## Work required
What follows is a set of records; repeat them exactly, without the pictures.
Data for analysis: Begin
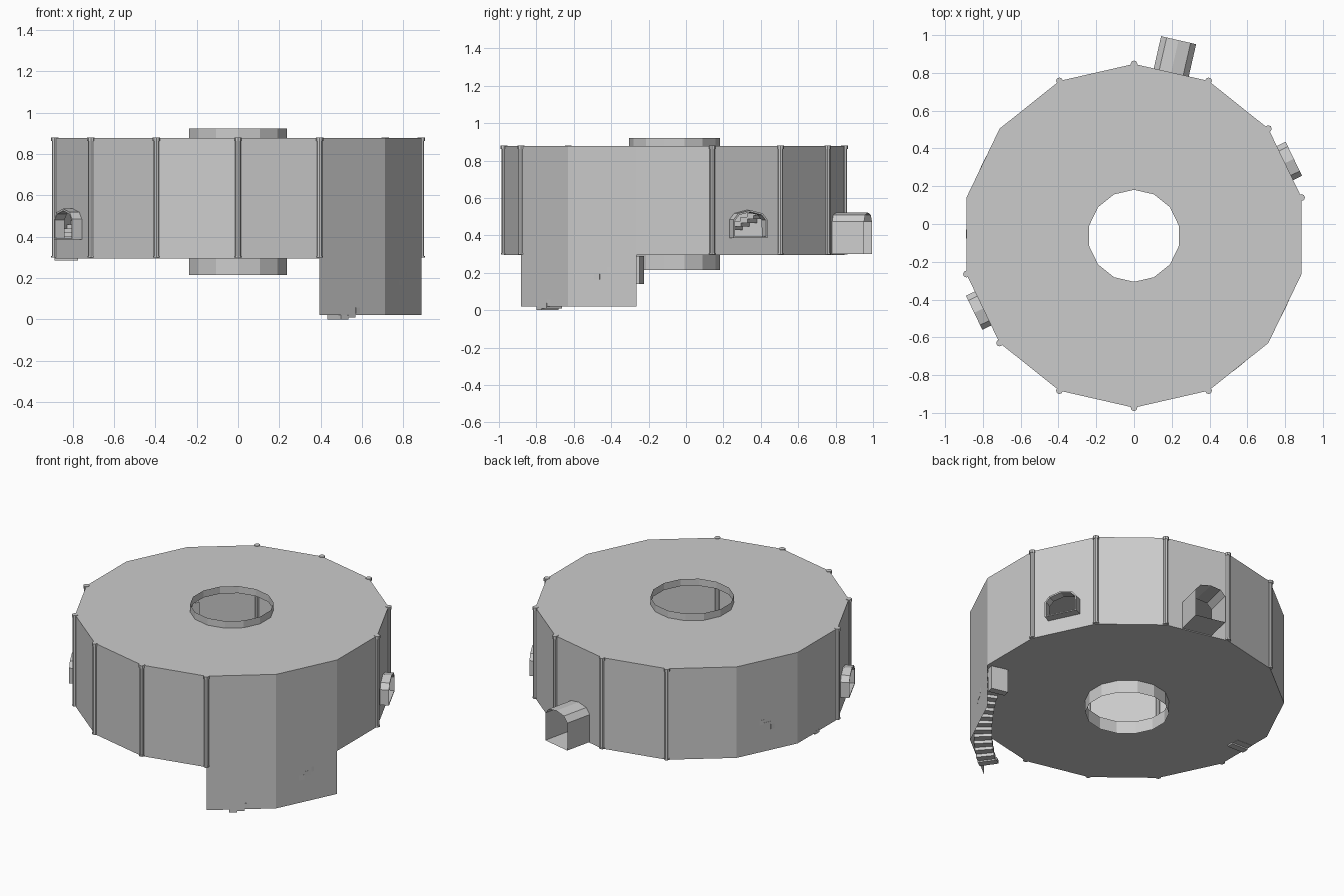
import bpy, bmesh
from math import radians, sin, cos, pi
from mathutils import Vector, Matrix

if "Cube" in bpy.data.objects:
    bpy.data.objects.remove(bpy.data.objects["Cube"])

N, CY, R = 14, -0.0625, 0.91
APO = R * cos(pi / N)
HALF = R * sin(pi / N)
Z0, Z1 = 0.295, 0.877


def polar(r, deg, z):
    a = radians(deg)
    return Vector((r * cos(a), CY + r * sin(a), z))


def face_point(deg, u, d, z):
    # point on a wall facet: u along it, d outwards from it
    a = radians(deg)
    return polar(APO + d, deg, z) + Vector((-sin(a), cos(a), 0)) * u


def vertex_deg(k):
    return 90 + 360 / N * k


def finish(name, bm):
    me = bpy.data.meshes.new(name)
    bm.to_mesh(me)
    bm.free()
    ob = bpy.data.objects.new(name, me)
    bpy.context.collection.objects.link(ob)
    return ob


# Arch outlines (u, z), from the right foot over the top to the left foot
def arch(half, foot, spring, shoulder, peak, shoulder_u):
    return [(half, foot), (half, spring), (shoulder_u, shoulder), (0, peak),
            (-shoulder_u, shoulder), (-half, spring), (-half, foot)]


window_arch = arch(0.1, 0.387, 0.485, 0.518, 0.535, 0.072)
door_arch = arch(0.095, 0.3, 0.475, 0.51, 0.522, 0.065)
# facet index -> (outline, hood depth, name)
openings = {13: (door_arch, 0.175, "entrance_tunnel"),
            11: (window_arch, 0.052, "window_hood_right"),
            4: (window_arch, 0.052, "window_hood_left")}

# Hollow drum with short collars around the central hole
bm = bmesh.new()
profile = [(0.2435, 0.215), (0.2435, Z0), (R, Z0), (R, Z1), (0.2435, Z1), (0.2435, 0.922)]
rings = [[bm.verts.new(polar(r, vertex_deg(k), z)) for k in range(N)] for r, z in profile]
for i in range(len(rings) - 1):
    for k in range(N):
        j = (k + 1) % N
        if i == 2 and k in openings:
            # wall facet in two halves around its opening
            deg = vertex_deg(k + 0.5)
            pts = openings[k][0]
            v = [bm.verts.new(face_point(deg, u, 0, z)) for u, z in pts]
            top = bm.verts.new(face_point(deg, 0, 0, Z1))
            low = bm.verts.new(face_point(deg, 0, 0, Z0))
            sill = bm.verts.new(face_point(deg, 0, 0, pts[0][1]))
            bm.faces.new([low, rings[2][j], rings[3][j], top, v[3], v[2], v[1], v[0], sill])
            bm.faces.new([rings[2][k], low, sill, v[6], v[5], v[4], v[3], top, rings[3][k]])
        else:
            bm.faces.new([rings[i][k], rings[i][j], rings[i + 1][j], rings[i + 1][k]])
finish("drum", bm)

# Window hoods and entrance tunnel
for k, (pts, depth, name) in openings.items():
    bm = bmesh.new()
    deg = vertex_deg(k + 0.5)
    a = [bm.verts.new(face_point(deg, u, 0, z)) for u, z in pts]
    b = [bm.verts.new(face_point(deg, u, depth, z)) for u, z in pts]
    for i in range(len(pts)):
        j = (i + 1) % len(pts)
        bm.faces.new([a[i], b[i], b[j], a[j]])
    bm.normal_update()
    if bm.faces[:][2].normal.z < 0:
        bmesh.ops.reverse_faces(bm, faces=bm.faces[:])
    ob = finish(name, bm)
    if depth < 0.1:
        m = ob.modifiers.new("thickness", "SOLIDIFY")
        m.thickness = 0.01

# Skirt wall shielding the lower stairs
bm = bmesh.new()
cols = [[bm.verts.new(polar(R, vertex_deg(k), z)) for z in (0.02, Z0)] for k in (8, 9, 10)]
for p, q in zip(cols, cols[1:]):
    bm.faces.new([p[0], q[0], q[1], p[1]])
finish("stair_skirt", bm)

# Corner rods, left out where the stairs run
for k in range(N):
    if k in (2, 3, 9, 10):
        continue
    bm = bmesh.new()
    for r, lo, hi in ((0.014, 0.3, 0.87), (0.018, 0.862, 0.88), (0.017, 0.298, 0.306)):
        bmesh.ops.create_cone(bm, cap_ends=True, segments=8, radius1=r, radius2=r, depth=hi - lo,
                              matrix=Matrix.Translation(polar(R, vertex_deg(k), (lo + hi) / 2)))
    finish(f"corner_rod_{k}", bm)


# Curved stairs made of stepped blocks
def stairs(name, start, end, base, count=15):
    bm = bmesh.new()
    step = (end - start) / count
    rise = 0.29 / count
    for i in range(count):
        deg = start + step * (i + 0.5)
        hi = base + rise * (i + 1)
        lo = max(base, hi - 0.03)
        if i == count - 1:
            lo = hi - 0.15
        run = radians(abs(step)) * 0.87
        mat = (Matrix.Translation(polar(0.836, deg, (lo + hi) / 2))
               @ Matrix.Rotation(radians(deg), 4, "Z")
               @ Matrix.Diagonal((0.105, run, hi - lo, 1)))
        bmesh.ops.create_cube(bm, size=1, matrix=mat)
    # foot plate
    deg = start + step * 0.5
    mat = (Matrix.Translation(polar(0.83, deg, base + 0.01))
           @ Matrix.Rotation(radians(deg), 4, "Z") @ Matrix.Diagonal((0.11, 0.04, 0.02, 1)))
    bmesh.ops.create_cube(bm, size=1, matrix=mat)
    finish(name, bm)


stairs("lower_stairs", -56, -12, 0.0)
stairs("upper_stairs", 181, 139, 0.285)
Data for analysis: End
## Written solution
import bpy, bmesh
from math import radians, sin, cos, pi
from mathutils import Vector, Matrix

if "Cube" in bpy.data.objects:
    bpy.data.objects.remove(bpy.data.objects["Cube"])

N, CY, R = 14, -0.0625, 0.91
APO = R * cos(pi / N)
HALF = R * sin(pi / N)
Z0, Z1 = 0.295, 0.877


def polar(r, deg, z):
    a = radians(deg)
    return Vector((r * cos(a), CY + r * sin(a), z))


def face_point(deg, u, d, z):
    # point on a wall facet: u along it, d outwards from it
    a = radians(deg)
    return polar(APO + d, deg, z) + Vector((-sin(a), cos(a), 0)) * u


def vertex_deg(k):
    return 90 + 360 / N * k


def finish(name, bm):
    me = bpy.data.meshes.new(name)
    bm.to_mesh(me)
    bm.free()
    ob = bpy.data.objects.new(name, me)
    bpy.context.collection.objects.link(ob)
    return ob


# Arch outlines (u, z), from the right foot over the top to the left foot
def arch(half, foot, spring, shoulder, peak, shoulder_u):
    return [(half, foot), (half, spring), (shoulder_u, shoulder), (0, peak),
            (-shoulder_u, shoulder), (-half, spring), (-half, foot)]


window_arch = arch(0.1, 0.387, 0.485, 0.518, 0.535, 0.072)
door_arch = arch(0.095, 0.3, 0.475, 0.51, 0.522, 0.065)
# facet index -> (outline, hood depth, name)
openings = {13: (door_arch, 0.175, "entrance_tunnel"),
            11: (window_arch, 0.052, "window_hood_right"),
            4: (window_arch, 0.052, "window_hood_left")}

# Hollow drum with short collars around the central hole
bm = bmesh.new()
profile = [(0.2435, 0.215), (0.2435, Z0), (R, Z0), (R, Z1), (0.2435, Z1), (0.2435, 0.922)]
rings = [[bm.verts.new(polar(r, vertex_deg(k), z)) for k in range(N)] for r, z in profile]
for i in range(len(rings) - 1):
    for k in range(N):
        j = (k + 1) % N
        if i == 2 and k in openings:
            # wall facet in two halves around its opening
            deg = vertex_deg(k + 0.5)
            pts = openings[k][0]
            v = [bm.verts.new(face_point(deg, u, 0, z)) for u, z in pts]
            top = bm.verts.new(face_point(deg, 0, 0, Z1))
            low = bm.verts.new(face_point(deg, 0, 0, Z0))
            sill = bm.verts.new(face_point(deg, 0, 0, pts[0][1]))
            bm.faces.new([low, rings[2][j], rings[3][j], top, v[3], v[2], v[1], v[0], sill])
            bm.faces.new([rings[2][k], low, sill, v[6], v[5], v[4], v[3], top, rings[3][k]])
        else:
            bm.faces.new([rings[i][k], rings[i][j], rings[i + 1][j], rings[i + 1][k]])
finish("drum", bm)

# Window hoods and entrance tunnel
for k, (pts, depth, name) in openings.items():
    bm = bmesh.new()
    deg = vertex_deg(k + 0.5)
    a = [bm.verts.new(face_point(deg, u, 0, z)) for u, z in pts]
    b = [bm.verts.new(face_point(deg, u, depth, z)) for u, z in pts]
    for i in range(len(pts)):
        j = (i + 1) % len(pts)
        bm.faces.new([a[i], b[i], b[j], a[j]])
    bm.normal_update()
    if bm.faces[:][2].normal.z < 0:
        bmesh.ops.reverse_faces(bm, faces=bm.faces[:])
    ob = finish(name, bm)
    if depth < 0.1:
        m = ob.modifiers.new("thickness", "SOLIDIFY")
        m.thickness = 0.01

# Skirt wall shielding the lower stairs
bm = bmesh.new()
cols = [[bm.verts.new(polar(R, vertex_deg(k), z)) for z in (0.02, Z0)] for k in (8, 9, 10)]
for p, q in zip(cols, cols[1:]):
    bm.faces.new([p[0], q[0], q[1], p[1]])
finish("stair_skirt", bm)

# Corner rods, left out where the stairs run
for k in range(N):
    if k in (2, 3, 9, 10):
        continue
    bm = bmesh.new()
    for r, lo, hi in ((0.014, 0.3, 0.87), (0.018, 0.862, 0.88), (0.017, 0.298, 0.306)):
        bmesh.ops.create_cone(bm, cap_ends=True, segments=8, radius1=r, radius2=r, depth=hi - lo,
                              matrix=Matrix.Translation(polar(R, vertex_deg(k), (lo + hi) / 2)))
    finish(f"corner_rod_{k}", bm)


# Curved stairs made of stepped blocks
def stairs(name, start, end, base, count=15):
    bm = bmesh.new()
    step = (end - start) / count
    rise = 0.29 / count
    for i in range(count):
        deg = start + step * (i + 0.5)
        hi = base + rise * (i + 1)
        lo = max(base, hi - 0.03)
        if i == count - 1:
            lo = hi - 0.15
        run = radians(abs(step)) * 0.87
        mat = (Matrix.Translation(polar(0.836, deg, (lo + hi) / 2))
               @ Matrix.Rotation(radians(deg), 4, "Z")
               @ Matrix.Diagonal((0.105, run, hi - lo, 1)))
        bmesh.ops.create_cube(bm, size=1, matrix=mat)
    # foot plate
    deg = start + step * 0.5
    mat = (Matrix.Translation(polar(0.83, deg, base + 0.01))
           @ Matrix.Rotation(radians(deg), 4, "Z") @ Matrix.Diagonal((0.11, 0.04, 0.02, 1)))
    bmesh.ops.create_cube(bm, size=1, matrix=mat)
    finish(name, bm)


stairs("lower_stairs", -56, -12, 0.0)
stairs("upper_stairs", 181, 139, 0.285)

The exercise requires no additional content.